In May of 2002, the owners of Wimbledon F.C. had permission to move 70 miles away, to a town called Milton Keynes, despite protests from Wimbledon fans. For many Wimbledon fans, to lose their club was to lose their community. Despite the protests, it appeared Wimbledon would be without a football club until a group of supporters decided they would just start a team and they began the 2002–2003 season in ninth tierl. Wimbledon had a club again, and it would never be taken away, because each fan owned an equal share of the new team, now known as AFC Wimbledon. And then a funny thing happened: They started winning. By 2011 AFC Wimbledon had worked their way back to the fifth tier of English football, just one promotion away from the Football League. They made it to the playoffs and they won. And so it came to pass that a bunch of middle-aged people with normal jobs and no idea how to run a sports team founded a club that, in nine short years, rose through the ranks of amateur soccer and became a professional Football League club.
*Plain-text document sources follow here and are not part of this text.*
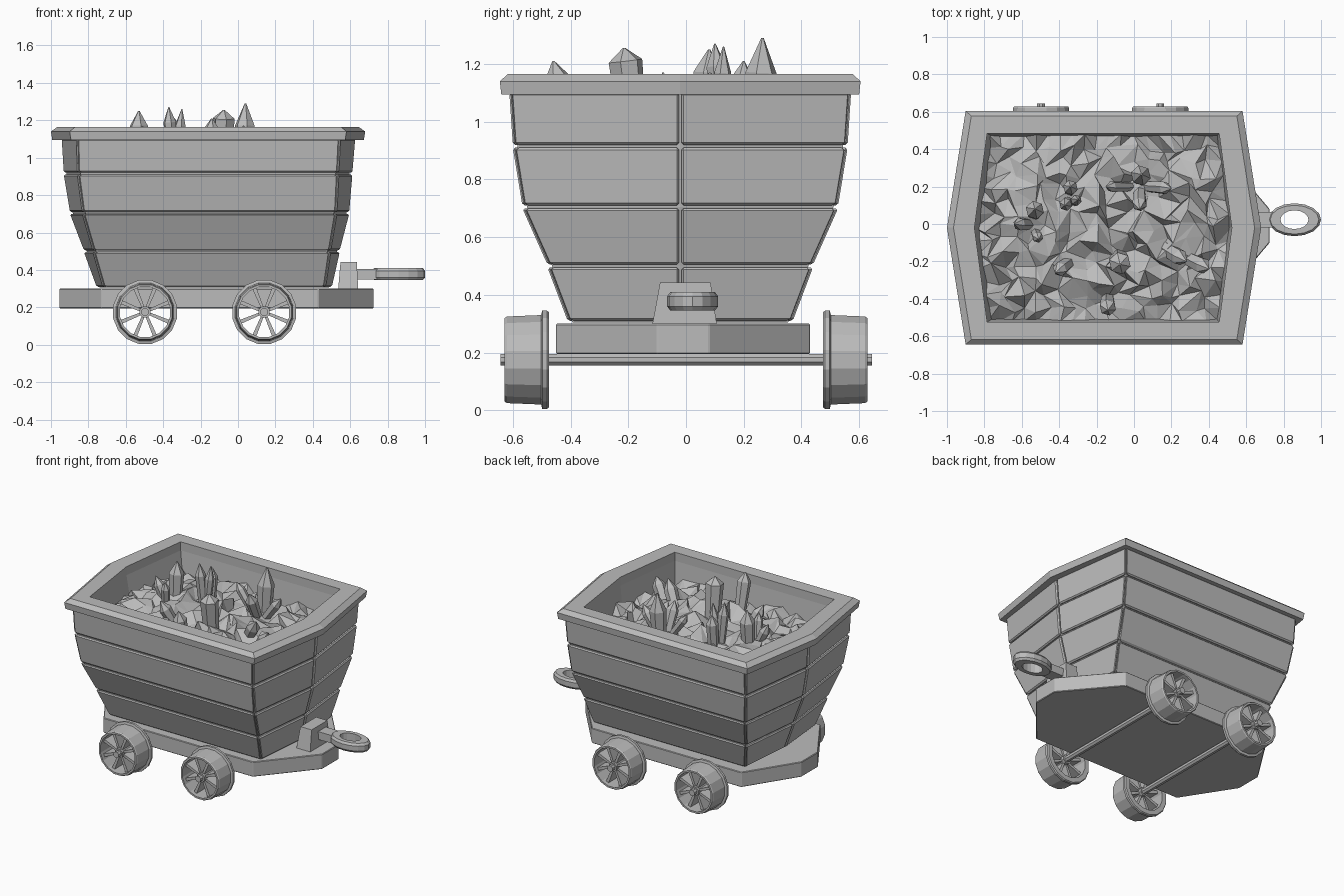
import bpy, bmesh, math, random
from mathutils import Vector

if "Cube" in bpy.data.objects:
    bpy.data.objects.remove(bpy.data.objects["Cube"], do_unlink=True)
random.seed(4)

mat = bpy.data.materials.new("plain grey")
mat.use_nodes = True
GREY = (0.5, 0.5, 0.5, 1)
mat.diffuse_color = GREY
mat.node_tree.nodes["Principled BSDF"].inputs["Base Color"].default_value = GREY


def finish(bm, name, bevel=0):
    bmesh.ops.recalc_face_normals(bm, faces=bm.faces[:])
    mesh = bpy.data.meshes.new(name)
    bm.to_mesh(mesh)
    bm.free()
    mesh.materials.append(mat)
    ob = bpy.data.objects.new(name, mesh)
    bpy.context.collection.objects.link(ob)
    if bevel:
        mod = ob.modifiers.new("chamfer", "BEVEL")
        mod.width, mod.segments = bevel, 1
    return ob


def loft(bm, rings, closed=False):
    """Skin rings of equal length; closed joins last to first, else ends are capped."""
    vs = [[bm.verts.new(p) for p in ring] for ring in rings]
    n = len(vs[0])
    pairs = list(zip(vs, vs[1:])) + ([(vs[-1], vs[0])] if closed else [])
    for a, b in pairs:
        for i in range(n):
            j = (i + 1) % n
            bm.faces.new((a[i], a[j], b[j], b[i]))
    if not closed:
        bm.faces.new(vs[0])
        bm.faces.new(vs[-1])


def hexagon(cx, corner, peak, hy, z, inset=0.0):
    c, p, h = corner - inset, peak - inset, hy - inset
    pts = [(c, h), (-c, h), (-p, 0), (-c, -h), (c, -h), (p, 0)]
    return [Vector((cx + x, y - 0.02, z)) for x, y in pts]


def rectangle(x0, x1, y0, y1, z):
    return [(x0, y0, z), (x1, y0, z), (x1, y1, z), (x0, y1, z)]


# Tub outline at each board joint: centre x, corner x, peak x, half depth, height
TIERS = [(-0.127, 0.595, 0.63, 0.39, 0.305),
         (-0.14, 0.635, 0.685, 0.46, 0.50),
         (-0.152, 0.68, 0.748, 0.547, 0.705),
         (-0.16, 0.698, 0.773, 0.58, 0.915),
         (-0.158, 0.705, 0.786, 0.592, 1.105)]

# Boards: six per tier with narrow gaps
bm = bmesh.new()
for low, high in zip(TIERS, TIERS[1:]):
    rings = []
    for t, dz in ((low, 0.005), (high, -0.005)):
        t = t[:4] + (t[4] + dz,)
        rings.append((hexagon(*t), hexagon(*t, inset=0.035)))
    for i in range(6):
        j = (i + 1) % 6
        board = []
        for outer, inner in rings:
            gap = (outer[j] - outer[i]).normalized() * 0.004
            board.append([outer[i] + gap, outer[j] - gap, inner[j] - gap, inner[i] + gap])
        loft(bm, board)
finish(bm, "tub_boards", 0.008)

# Inner shell closing the gaps and forming the inside walls
bm = bmesh.new()
shell = [hexagon(*t, inset=0.016) for t in TIERS]
shell += [hexagon(-0.165, 0.62, 0.688, 0.505, 1.105),
          hexagon(-0.15, 0.58, 0.64, 0.47, 0.75),
          hexagon(-0.13, 0.52, 0.56, 0.34, 0.4)]
loft(bm, shell)
finish(bm, "tub_shell")

# Rim
bm = bmesh.new()
loft(bm, [hexagon(-0.16, 0.733, 0.833, 0.62, 1.095),
          hexagon(-0.16, 0.74, 0.84, 0.625, 1.14),
          hexagon(-0.16, 0.71, 0.805, 0.597, 1.165),
          hexagon(-0.165, 0.62, 0.688, 0.505, 1.165),
          hexagon(-0.165, 0.62, 0.688, 0.505, 1.095)], closed=True)
finish(bm, "rim")

# Rubble: jittered faceted bed fitted to the tub outline
bm = bmesh.new()
NX, NY = 19, 14
grid = []
for j in range(NY + 1):
    row = []
    for i in range(NX + 1):
        u, v = 2 * i / NX - 1, 2 * j / NY - 1
        inside = 0 < i < NX and 0 < j < NY
        if inside:
            u += random.uniform(-0.045, 0.045)
            v += random.uniform(-0.06, 0.06)
        half = 0.685 - 0.068 * abs(v)
        mound = 0.05 * (1 - max(abs(u), abs(v)) ** 2)
        z = 0.97 + mound + random.uniform(-0.05, 0.05)
        row.append(bm.verts.new((-0.165 + u * half, -0.02 + v * 0.5, z)))
    grid.append(row)
for j in range(NY):
    for i in range(NX):
        a, b = grid[j][i], grid[j][i + 1]
        c, d = grid[j + 1][i + 1], grid[j + 1][i]
        tris = ((a, b, c), (a, c, d)) if random.random() < 0.5 else ((a, b, d), (b, c, d))
        for tri in tris:
            bm.faces.new(tri)
finish(bm, "rubble")

# Crystals: hexagonal shafts with pointed tips
bm = bmesh.new()


def crystal(base, tip, r, point):
    base, tip = Vector(base), Vector(tip)
    axis = (tip - base).normalized()
    side = axis.cross(Vector((0.3, 1, 0))).normalized()
    up = axis.cross(side)

    def ring(centre, rad):
        return [centre + rad * (math.cos(k * math.pi / 3) * side + math.sin(k * math.pi / 3) * up)
                for k in range(6)]
    loft(bm, [ring(base, r * 0.8), ring(tip - axis * point, r), ring(tip, r * 0.08)])


# base x, base y, tip x, tip y, tip z, radius, point length
CRYSTALS = [(0.03, 0.25, 0.04, 0.265, 1.29, 0.055, 0.12),
            (0.0, 0.2, -0.15, 0.2, 1.16, 0.03, 0.05),
            (0.06, 0.2, 0.2, 0.19, 1.14, 0.035, 0.06),
            (0.03, 0.18, 0.03, 0.08, 1.17, 0.04, 0.06),
            (-0.34, 0.18, -0.34, 0.2, 1.21, 0.04, 0.06),
            (-0.35, 0.12, -0.37, 0.1, 1.27, 0.035, 0.08),
            (-0.33, 0.12, -0.3, 0.13, 1.26, 0.03, 0.09),
            (-0.53, 0.06, -0.53, 0.08, 1.25, 0.05, 0.08),
            (-0.54, 0.0, -0.64, 0.0, 1.15, 0.035, 0.06),
            (-0.53, -0.04, -0.51, -0.08, 1.17, 0.03, 0.05),
            (-0.34, -0.2, -0.42, -0.26, 1.13, 0.04, 0.06),
            (-0.08, -0.18, -0.075, -0.215, 1.255, 0.06, 0.045),
            (-0.14, -0.4, -0.14, -0.46, 1.21, 0.045, 0.06),
            (0.15, -0.12, 0.28, -0.2, 1.15, 0.045, 0.07),
            (0.28, -0.18, 0.4, -0.24, 1.12, 0.045, 0.06)]
for bx, by, tx, ty, tz, r, point in CRYSTALS:
    crystal((bx, by, 0.95), (tx, ty, tz), r, point)
finish(bm, "crystals")

# Chassis slab with tapered ends
bm = bmesh.new()
slab = [(0.43, -0.45), (0.725, -0.1), (0.725, 0.08), (0.43, 0.43),
        (-0.73, 0.43), (-0.955, 0.08), (-0.955, -0.1), (-0.73, -0.45)]
loft(bm, [[(x, y, z) for x, y in slab] for z in (0.195, 0.3)])
finish(bm, "chassis", 0.004)

# Hitch block
bm = bmesh.new()
loft(bm, [rectangle(0.535, 0.643, -0.118, 0.108, 0.29),
          rectangle(0.548, 0.635, -0.09, 0.085, 0.443)])
finish(bm, "hitch_block")

# Hitch link: stem and oval eye
bm = bmesh.new()
loft(bm, [rectangle(0.6, 0.745, -0.02, 0.065, z) for z in (0.35, 0.405)])


def oval(rx, ry, z):
    return [(0.858 + rx * math.cos(k * math.tau / 16), 0.023 + ry * math.sin(k * math.tau / 16), z)
            for k in range(16)]


loft(bm, [oval(0.13, 0.077, 0.345), oval(0.142, 0.088, 0.36), oval(0.142, 0.088, 0.395),
          oval(0.13, 0.077, 0.41), oval(0.075, 0.05, 0.41), oval(0.075, 0.05, 0.345)], closed=True)
finish(bm, "hitch_link")


# Wheels and axles
def circle(x, y, r, n=16):
    return [(x + r * math.cos((k + 0.5) * math.tau / n), y,
             0.175 + r * math.sin((k + 0.5) * math.tau / n)) for k in range(n)]


def spoke(bm, x, y0, y1, angle):
    ca, sa = math.cos(angle), math.sin(angle)
    rings = []
    for r, w in ((0.015, 0.007), (0.145, 0.011)):
        rings.append([(x + r * ca - s * w * sa, y, 0.175 + r * sa + s * w * ca)
                      for s, y in ((-1, y0), (1, y0), (1, y1), (-1, y1))])
    loft(bm, rings)


for end, x in (("rear", -0.497), ("lead", 0.14)):
    for side, s in (("right", -1), ("left", 1)):
        bm = bmesh.new()
        profile = [(0.475, 0.168), (0.482, 0.174), (0.498, 0.174), (0.502, 0.158),
                   (0.62, 0.153), (0.628, 0.148), (0.628, 0.136), (0.475, 0.136)]
        loft(bm, [circle(x, s * d, r) for d, r in profile], closed=True)
        for k in range(8):
            spoke(bm, x, s * 0.51, s * 0.6, (k + 0.5) * math.tau / 8)
        loft(bm, [circle(x, s * d, 0.032, 8) for d in (0.49, 0.615)])
        finish(bm, f"{end}_wheel_{side}")
    bm = bmesh.new()
    loft(bm, [circle(x, y, 0.022, 8) for y in (-0.643, 0.645)])
    finish(bm, f"{end}_axle")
By choosing community over profit, and by reminding us that hope is necessary even when it is also preposterous, AFC Wimbledon has shown the world that sport and football is not only a business. When that rectangle was taken away from Wimbledon, they just built it again. That resilience represents the very best of us.
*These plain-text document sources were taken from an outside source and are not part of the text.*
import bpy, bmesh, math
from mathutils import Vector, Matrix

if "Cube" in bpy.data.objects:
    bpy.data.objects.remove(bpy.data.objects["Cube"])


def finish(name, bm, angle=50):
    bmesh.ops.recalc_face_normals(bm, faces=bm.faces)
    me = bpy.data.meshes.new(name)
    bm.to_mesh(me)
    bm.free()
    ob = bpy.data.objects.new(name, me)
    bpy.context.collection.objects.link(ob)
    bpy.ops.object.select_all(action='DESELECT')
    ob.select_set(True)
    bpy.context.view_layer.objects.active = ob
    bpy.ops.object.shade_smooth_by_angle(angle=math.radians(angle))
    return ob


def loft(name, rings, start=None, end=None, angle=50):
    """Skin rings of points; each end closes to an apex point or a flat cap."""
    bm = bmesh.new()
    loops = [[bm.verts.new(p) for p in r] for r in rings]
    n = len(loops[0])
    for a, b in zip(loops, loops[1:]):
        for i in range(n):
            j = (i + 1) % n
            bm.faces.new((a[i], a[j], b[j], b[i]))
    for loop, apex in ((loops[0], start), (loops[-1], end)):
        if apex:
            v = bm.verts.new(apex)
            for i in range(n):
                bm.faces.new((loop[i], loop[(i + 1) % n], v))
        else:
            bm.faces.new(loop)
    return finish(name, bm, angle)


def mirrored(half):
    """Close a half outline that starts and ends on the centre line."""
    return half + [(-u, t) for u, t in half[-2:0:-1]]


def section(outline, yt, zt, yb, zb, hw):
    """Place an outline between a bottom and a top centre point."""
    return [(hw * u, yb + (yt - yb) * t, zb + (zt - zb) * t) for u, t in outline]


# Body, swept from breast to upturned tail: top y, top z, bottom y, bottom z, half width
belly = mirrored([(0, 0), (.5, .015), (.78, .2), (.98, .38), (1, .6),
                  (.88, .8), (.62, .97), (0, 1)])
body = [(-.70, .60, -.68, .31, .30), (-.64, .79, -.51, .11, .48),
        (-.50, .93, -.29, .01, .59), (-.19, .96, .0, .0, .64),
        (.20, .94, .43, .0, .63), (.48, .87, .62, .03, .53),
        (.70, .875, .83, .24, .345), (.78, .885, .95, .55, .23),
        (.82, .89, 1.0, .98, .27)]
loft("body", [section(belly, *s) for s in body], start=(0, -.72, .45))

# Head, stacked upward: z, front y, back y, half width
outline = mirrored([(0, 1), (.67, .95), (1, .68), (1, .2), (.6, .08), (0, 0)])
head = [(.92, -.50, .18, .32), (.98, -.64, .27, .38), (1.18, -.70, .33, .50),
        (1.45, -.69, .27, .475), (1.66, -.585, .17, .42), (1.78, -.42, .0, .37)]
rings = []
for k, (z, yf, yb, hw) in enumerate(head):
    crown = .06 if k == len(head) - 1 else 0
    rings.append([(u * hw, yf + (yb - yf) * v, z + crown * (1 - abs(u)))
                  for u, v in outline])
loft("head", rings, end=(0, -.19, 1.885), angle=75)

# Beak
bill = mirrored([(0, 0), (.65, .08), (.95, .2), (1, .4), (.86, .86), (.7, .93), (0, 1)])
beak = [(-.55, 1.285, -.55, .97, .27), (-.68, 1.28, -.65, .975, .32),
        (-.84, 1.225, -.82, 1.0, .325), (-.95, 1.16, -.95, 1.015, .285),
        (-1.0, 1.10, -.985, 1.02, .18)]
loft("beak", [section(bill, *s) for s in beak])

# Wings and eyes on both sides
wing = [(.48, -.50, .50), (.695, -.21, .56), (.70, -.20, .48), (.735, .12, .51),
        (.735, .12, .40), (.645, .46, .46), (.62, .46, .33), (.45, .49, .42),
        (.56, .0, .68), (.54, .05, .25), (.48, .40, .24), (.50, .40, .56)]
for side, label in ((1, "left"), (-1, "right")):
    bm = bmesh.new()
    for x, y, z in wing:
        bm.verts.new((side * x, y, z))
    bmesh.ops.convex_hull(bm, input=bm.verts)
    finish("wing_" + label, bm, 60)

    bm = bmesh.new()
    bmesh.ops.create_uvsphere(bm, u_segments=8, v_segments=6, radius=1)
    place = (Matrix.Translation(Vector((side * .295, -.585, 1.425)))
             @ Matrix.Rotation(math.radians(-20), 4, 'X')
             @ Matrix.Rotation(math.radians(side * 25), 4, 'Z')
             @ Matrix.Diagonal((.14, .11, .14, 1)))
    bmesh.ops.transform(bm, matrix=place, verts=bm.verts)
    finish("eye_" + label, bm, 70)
Ps. AFC Wimbledon were the first club in England, for instance, to take a stand against homophobia.

#GetVal #SportValues #Culture #Community

— at Wimbledon, London.